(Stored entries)
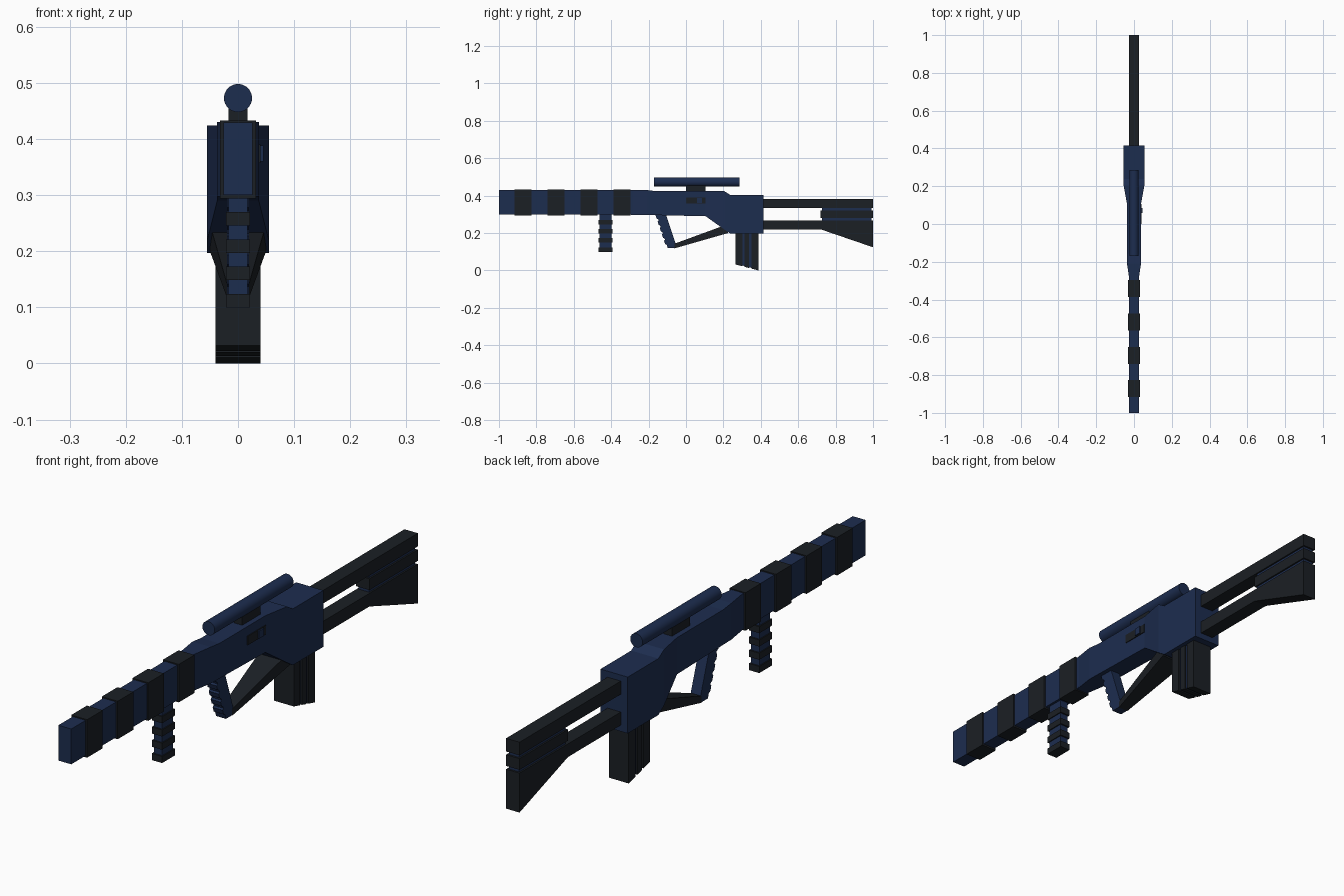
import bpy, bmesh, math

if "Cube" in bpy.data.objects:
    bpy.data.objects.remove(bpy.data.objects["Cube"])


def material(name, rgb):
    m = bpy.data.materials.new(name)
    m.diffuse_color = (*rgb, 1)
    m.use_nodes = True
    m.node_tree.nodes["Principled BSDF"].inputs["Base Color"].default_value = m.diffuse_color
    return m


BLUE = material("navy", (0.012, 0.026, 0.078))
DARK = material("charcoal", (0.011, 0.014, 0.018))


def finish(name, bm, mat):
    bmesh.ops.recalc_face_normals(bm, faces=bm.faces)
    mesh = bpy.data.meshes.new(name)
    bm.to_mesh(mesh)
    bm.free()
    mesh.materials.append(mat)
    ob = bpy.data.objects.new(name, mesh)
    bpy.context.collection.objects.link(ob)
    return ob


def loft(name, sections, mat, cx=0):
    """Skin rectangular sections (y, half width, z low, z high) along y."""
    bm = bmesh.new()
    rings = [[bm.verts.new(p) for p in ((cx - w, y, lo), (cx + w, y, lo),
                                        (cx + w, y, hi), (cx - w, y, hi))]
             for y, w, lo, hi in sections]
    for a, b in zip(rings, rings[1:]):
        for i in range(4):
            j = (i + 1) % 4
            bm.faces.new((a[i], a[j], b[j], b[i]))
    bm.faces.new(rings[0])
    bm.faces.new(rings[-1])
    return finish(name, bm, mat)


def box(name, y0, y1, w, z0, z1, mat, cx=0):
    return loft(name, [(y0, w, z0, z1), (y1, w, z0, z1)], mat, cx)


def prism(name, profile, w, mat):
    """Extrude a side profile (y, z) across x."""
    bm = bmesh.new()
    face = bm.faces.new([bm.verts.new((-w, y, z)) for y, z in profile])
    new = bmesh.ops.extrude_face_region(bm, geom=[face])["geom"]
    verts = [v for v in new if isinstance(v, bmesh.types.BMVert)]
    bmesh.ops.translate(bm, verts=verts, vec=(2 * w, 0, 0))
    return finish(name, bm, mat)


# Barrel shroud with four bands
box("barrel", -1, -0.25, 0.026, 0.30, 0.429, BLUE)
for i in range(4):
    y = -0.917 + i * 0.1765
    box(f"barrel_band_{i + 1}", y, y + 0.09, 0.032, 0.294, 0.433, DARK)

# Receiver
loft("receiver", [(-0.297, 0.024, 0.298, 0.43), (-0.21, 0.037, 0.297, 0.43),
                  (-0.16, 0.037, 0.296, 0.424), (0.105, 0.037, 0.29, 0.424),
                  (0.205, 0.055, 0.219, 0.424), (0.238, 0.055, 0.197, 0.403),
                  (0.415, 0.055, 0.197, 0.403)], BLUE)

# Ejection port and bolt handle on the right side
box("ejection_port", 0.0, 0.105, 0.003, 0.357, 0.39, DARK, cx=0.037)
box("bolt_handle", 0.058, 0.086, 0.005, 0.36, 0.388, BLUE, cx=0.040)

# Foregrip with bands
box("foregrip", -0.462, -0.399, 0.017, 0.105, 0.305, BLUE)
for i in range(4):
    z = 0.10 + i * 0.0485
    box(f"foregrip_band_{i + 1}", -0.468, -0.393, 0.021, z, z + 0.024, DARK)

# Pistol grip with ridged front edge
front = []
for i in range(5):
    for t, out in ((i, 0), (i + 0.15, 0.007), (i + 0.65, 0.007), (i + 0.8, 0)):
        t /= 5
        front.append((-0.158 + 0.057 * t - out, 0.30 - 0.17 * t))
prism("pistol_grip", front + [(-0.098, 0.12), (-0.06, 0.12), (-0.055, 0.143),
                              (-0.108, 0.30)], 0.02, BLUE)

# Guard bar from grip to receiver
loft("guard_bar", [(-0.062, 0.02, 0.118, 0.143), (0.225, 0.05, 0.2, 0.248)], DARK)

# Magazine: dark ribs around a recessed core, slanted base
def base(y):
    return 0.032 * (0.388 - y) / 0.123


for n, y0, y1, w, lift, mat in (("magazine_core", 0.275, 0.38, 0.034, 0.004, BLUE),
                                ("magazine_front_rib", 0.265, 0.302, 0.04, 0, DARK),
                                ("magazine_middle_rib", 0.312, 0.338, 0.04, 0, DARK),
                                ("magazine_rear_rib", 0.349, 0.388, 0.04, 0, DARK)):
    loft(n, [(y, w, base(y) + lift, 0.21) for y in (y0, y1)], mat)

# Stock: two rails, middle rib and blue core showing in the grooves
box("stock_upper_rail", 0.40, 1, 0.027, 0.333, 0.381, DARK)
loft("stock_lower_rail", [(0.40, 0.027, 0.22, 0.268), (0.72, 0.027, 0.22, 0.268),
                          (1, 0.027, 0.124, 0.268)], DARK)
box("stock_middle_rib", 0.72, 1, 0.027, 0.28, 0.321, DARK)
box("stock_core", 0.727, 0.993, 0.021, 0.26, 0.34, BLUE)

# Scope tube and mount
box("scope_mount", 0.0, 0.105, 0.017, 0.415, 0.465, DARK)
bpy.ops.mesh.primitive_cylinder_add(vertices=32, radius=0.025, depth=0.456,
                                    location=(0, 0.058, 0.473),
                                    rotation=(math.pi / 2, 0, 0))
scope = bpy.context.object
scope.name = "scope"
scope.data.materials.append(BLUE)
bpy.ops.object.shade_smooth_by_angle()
* * *
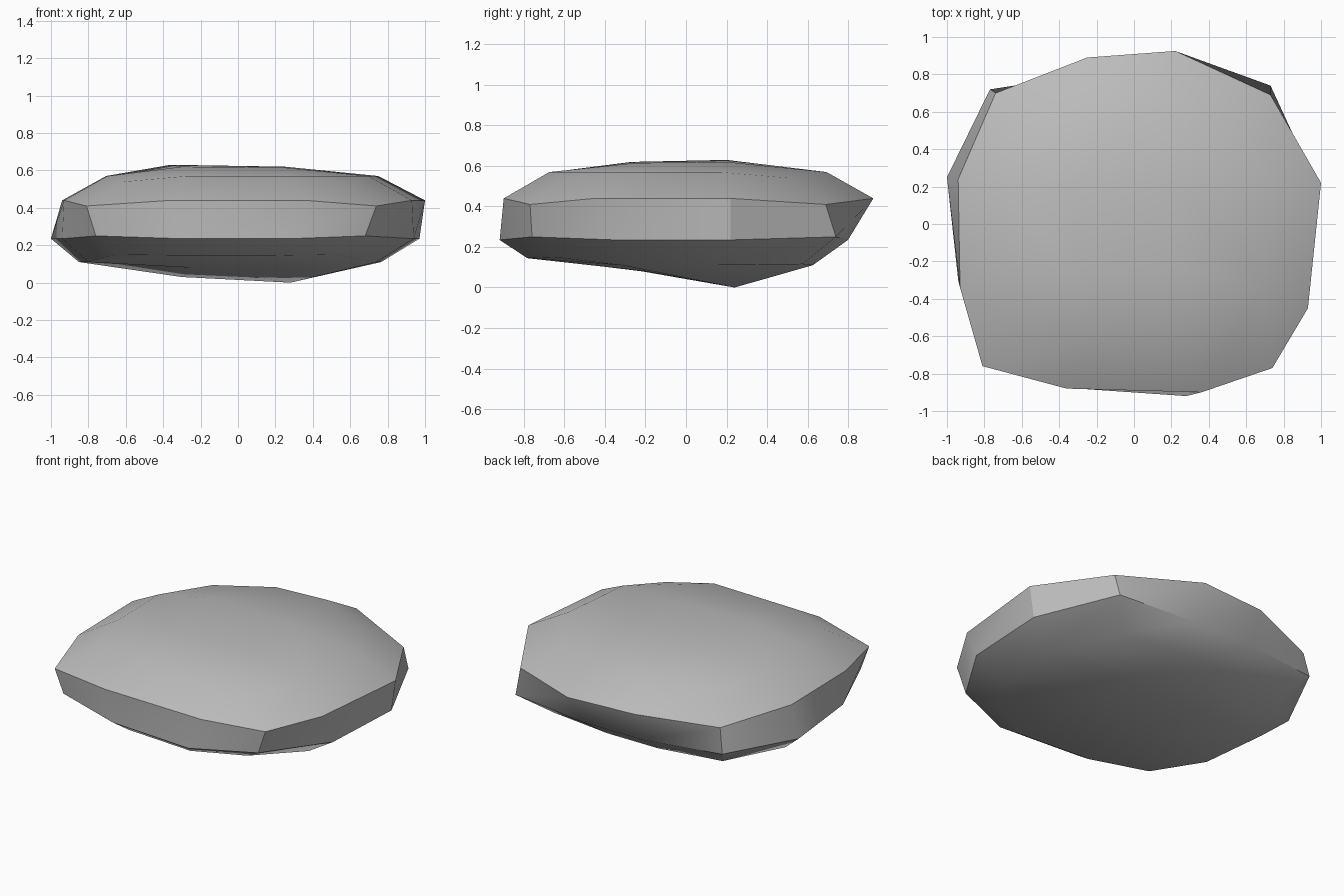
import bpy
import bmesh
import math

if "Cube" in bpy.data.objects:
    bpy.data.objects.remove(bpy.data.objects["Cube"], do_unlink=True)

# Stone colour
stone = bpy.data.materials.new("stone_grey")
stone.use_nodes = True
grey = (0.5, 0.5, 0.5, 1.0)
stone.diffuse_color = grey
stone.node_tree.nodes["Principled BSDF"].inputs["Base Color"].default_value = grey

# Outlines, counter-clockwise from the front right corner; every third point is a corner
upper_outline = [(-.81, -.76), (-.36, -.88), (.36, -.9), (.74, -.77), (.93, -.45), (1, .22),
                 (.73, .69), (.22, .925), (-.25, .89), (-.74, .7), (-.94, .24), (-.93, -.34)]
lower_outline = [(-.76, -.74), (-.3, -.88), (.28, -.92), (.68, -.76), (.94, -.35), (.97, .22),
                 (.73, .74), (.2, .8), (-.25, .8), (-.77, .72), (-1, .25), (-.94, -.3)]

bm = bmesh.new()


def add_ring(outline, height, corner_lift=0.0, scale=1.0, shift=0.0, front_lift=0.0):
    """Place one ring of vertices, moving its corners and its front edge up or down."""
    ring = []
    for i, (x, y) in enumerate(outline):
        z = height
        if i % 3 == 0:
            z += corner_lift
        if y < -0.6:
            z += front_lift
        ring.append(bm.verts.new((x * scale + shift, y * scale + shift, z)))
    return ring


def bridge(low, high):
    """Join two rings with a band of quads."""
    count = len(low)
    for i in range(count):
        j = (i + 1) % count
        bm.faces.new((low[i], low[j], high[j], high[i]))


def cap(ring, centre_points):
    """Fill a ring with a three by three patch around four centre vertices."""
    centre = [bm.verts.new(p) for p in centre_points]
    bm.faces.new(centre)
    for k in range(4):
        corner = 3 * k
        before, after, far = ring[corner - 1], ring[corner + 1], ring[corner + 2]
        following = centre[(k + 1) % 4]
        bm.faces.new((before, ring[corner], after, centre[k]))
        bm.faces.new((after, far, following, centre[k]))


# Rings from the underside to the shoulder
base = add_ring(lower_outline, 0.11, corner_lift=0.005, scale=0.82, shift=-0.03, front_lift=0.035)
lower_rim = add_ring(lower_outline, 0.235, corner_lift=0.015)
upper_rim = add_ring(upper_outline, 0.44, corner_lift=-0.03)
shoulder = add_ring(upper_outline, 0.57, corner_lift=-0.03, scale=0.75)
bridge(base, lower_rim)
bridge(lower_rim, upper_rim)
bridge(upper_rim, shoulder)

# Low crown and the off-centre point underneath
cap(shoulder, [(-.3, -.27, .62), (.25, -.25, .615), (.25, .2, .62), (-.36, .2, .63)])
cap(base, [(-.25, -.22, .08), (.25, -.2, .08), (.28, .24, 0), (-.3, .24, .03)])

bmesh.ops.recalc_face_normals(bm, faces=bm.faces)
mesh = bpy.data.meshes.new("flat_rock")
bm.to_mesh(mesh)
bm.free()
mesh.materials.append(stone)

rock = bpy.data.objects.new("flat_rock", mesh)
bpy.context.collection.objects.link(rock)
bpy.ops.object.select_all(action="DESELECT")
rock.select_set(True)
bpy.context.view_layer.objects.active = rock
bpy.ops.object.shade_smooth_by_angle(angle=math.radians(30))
---
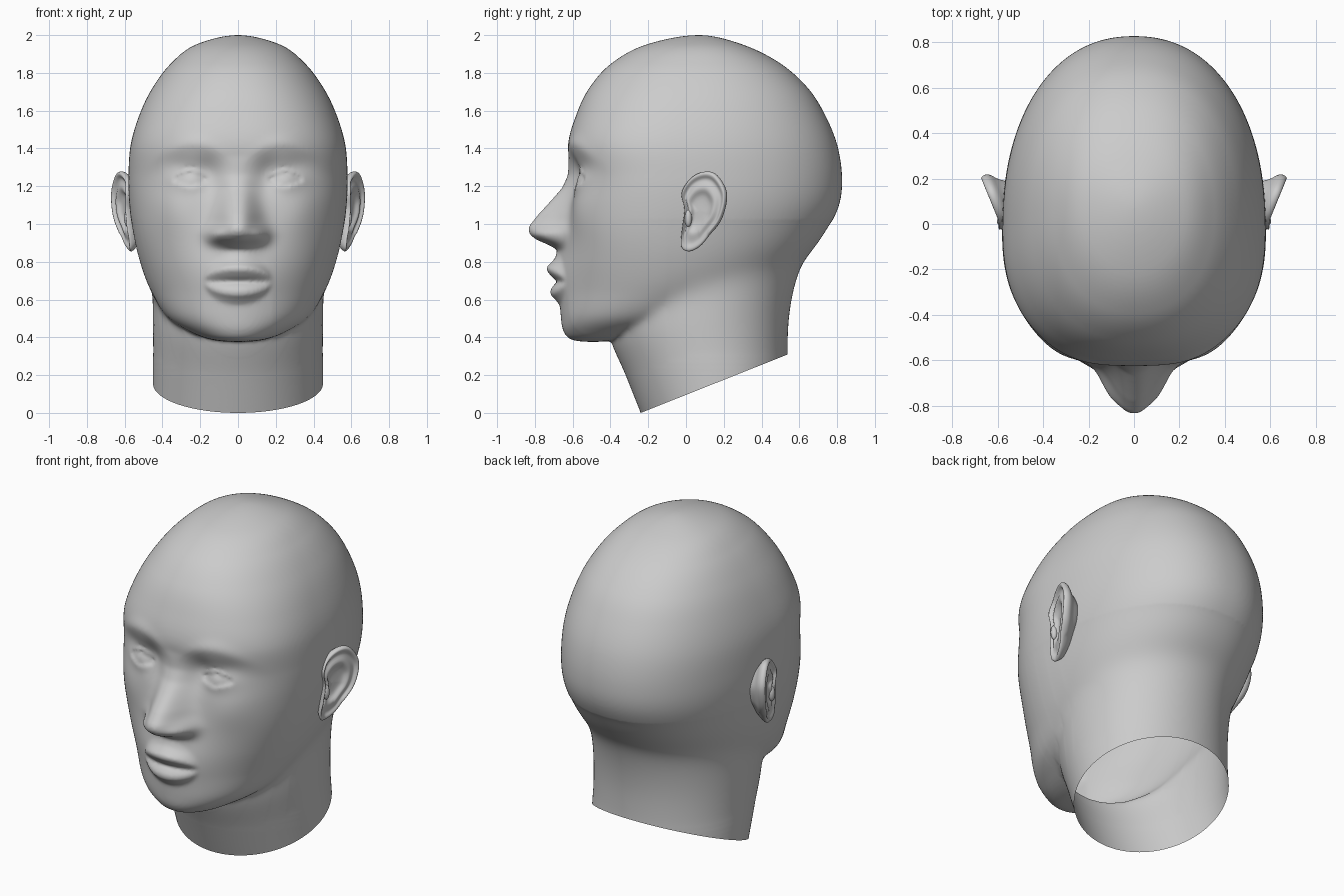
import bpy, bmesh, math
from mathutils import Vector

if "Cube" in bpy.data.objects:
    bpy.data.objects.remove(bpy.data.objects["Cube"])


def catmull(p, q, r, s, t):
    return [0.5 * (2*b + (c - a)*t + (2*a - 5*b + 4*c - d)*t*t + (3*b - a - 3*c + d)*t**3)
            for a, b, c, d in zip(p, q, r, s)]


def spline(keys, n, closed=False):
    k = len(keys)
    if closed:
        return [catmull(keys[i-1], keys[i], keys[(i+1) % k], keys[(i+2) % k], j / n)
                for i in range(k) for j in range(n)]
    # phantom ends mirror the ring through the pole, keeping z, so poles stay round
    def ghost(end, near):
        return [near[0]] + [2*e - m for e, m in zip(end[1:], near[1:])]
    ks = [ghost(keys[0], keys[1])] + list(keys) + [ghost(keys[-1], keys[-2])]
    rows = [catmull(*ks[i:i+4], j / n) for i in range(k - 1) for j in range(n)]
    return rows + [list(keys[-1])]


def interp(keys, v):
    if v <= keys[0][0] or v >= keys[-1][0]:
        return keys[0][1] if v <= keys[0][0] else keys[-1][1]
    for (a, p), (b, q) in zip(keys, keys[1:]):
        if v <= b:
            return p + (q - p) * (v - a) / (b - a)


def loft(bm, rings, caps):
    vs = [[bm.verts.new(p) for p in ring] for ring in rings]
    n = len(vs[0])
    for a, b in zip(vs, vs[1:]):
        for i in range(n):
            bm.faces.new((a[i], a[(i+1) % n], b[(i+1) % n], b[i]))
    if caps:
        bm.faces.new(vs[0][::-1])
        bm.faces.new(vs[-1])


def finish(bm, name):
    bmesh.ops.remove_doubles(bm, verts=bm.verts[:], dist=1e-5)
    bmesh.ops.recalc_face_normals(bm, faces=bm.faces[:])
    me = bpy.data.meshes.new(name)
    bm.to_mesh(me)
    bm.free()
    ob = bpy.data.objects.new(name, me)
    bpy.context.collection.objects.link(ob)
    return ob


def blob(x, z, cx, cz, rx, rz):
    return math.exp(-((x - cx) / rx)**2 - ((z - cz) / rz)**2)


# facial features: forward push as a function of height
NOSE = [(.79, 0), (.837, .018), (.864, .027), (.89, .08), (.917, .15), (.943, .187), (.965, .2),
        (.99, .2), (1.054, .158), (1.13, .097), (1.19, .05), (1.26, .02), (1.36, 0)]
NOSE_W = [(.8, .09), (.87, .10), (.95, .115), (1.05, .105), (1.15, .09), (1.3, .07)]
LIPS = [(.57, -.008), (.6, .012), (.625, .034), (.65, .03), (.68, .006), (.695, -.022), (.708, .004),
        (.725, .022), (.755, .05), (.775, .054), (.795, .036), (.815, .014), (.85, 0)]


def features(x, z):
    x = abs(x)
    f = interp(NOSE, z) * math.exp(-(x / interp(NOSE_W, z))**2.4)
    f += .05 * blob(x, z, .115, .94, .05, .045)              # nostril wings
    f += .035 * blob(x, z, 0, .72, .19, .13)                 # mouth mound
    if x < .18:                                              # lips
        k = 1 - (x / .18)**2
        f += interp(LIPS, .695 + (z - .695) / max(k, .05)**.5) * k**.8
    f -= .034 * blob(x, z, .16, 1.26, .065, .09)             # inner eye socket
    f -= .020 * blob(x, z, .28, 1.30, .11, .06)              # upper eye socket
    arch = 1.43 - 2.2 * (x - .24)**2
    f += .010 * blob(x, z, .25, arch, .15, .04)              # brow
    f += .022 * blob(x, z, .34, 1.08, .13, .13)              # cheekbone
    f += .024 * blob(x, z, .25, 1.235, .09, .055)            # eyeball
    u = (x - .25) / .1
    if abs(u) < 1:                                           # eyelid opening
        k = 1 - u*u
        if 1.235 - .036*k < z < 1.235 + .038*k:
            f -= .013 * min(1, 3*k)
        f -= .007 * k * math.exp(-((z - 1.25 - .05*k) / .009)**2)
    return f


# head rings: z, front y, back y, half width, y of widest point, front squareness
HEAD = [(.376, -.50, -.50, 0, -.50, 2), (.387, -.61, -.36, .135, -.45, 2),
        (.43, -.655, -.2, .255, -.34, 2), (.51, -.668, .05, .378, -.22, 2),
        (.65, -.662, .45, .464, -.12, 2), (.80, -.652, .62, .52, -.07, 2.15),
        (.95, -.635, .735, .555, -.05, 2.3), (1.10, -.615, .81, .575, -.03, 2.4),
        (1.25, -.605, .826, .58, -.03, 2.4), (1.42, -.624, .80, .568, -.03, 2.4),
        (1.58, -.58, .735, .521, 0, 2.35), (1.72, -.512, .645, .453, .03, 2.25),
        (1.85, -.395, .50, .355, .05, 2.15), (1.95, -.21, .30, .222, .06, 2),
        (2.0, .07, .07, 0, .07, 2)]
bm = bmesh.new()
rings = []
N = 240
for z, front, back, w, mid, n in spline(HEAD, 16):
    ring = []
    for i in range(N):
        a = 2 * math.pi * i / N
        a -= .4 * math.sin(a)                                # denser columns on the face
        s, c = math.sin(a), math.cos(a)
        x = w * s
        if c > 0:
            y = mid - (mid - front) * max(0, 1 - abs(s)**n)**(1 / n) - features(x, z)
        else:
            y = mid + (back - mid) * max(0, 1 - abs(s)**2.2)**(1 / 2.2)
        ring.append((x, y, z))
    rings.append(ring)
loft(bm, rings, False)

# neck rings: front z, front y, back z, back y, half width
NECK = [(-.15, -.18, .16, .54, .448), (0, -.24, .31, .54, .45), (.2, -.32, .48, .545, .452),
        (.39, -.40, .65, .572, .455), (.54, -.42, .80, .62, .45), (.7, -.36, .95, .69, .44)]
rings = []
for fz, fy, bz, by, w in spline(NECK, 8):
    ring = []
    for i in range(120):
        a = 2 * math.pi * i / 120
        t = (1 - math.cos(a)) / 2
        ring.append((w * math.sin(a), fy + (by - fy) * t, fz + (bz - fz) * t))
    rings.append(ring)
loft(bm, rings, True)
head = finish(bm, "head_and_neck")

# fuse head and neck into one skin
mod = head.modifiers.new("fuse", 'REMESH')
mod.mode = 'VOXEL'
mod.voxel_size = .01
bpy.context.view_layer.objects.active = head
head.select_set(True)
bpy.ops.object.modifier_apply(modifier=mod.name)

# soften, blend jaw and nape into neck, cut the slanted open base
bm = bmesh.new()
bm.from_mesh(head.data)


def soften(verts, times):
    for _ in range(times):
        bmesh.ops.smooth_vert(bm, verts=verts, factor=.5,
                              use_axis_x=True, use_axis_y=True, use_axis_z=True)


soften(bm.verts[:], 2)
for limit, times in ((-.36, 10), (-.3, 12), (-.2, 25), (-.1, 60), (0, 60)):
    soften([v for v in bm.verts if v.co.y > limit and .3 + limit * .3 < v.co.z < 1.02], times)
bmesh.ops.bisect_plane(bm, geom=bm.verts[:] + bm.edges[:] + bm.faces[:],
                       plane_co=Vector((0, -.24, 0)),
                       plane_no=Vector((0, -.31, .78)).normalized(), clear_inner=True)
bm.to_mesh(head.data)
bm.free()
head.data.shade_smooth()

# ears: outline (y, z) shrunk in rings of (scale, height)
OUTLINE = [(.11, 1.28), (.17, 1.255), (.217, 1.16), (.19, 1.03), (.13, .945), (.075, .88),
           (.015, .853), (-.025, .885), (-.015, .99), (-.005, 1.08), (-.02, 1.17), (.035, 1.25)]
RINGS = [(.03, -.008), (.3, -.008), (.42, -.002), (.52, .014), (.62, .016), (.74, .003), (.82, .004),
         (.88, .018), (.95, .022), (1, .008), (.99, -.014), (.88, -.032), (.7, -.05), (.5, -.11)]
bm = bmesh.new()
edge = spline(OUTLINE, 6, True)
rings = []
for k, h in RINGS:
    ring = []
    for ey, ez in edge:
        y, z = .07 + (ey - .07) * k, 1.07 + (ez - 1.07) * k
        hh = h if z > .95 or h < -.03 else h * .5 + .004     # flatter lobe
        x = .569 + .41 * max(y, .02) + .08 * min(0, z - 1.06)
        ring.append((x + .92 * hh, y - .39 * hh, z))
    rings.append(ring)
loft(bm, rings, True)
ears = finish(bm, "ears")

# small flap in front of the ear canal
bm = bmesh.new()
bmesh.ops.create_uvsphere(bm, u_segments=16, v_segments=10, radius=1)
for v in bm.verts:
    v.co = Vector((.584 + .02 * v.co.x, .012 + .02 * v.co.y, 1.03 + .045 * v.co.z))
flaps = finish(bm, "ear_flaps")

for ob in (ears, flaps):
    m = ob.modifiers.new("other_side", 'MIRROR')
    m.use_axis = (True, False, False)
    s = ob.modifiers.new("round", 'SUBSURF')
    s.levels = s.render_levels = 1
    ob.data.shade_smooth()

— Task directions —
What is needed is every line of the records that contains the word "range".

— Written solution —
        for i in range(4):
for i in range(4):
for i in range(4):
for i in range(5):
    for i in range(count):
    for k in range(4):
                for i in range(k) for j in range(n)]
    rows = [catmull(*ks[i:i+4], j / n) for i in range(k - 1) for j in range(n)]
        for i in range(n):
    for i in range(N):
    for i in range(120):
    for _ in range(times):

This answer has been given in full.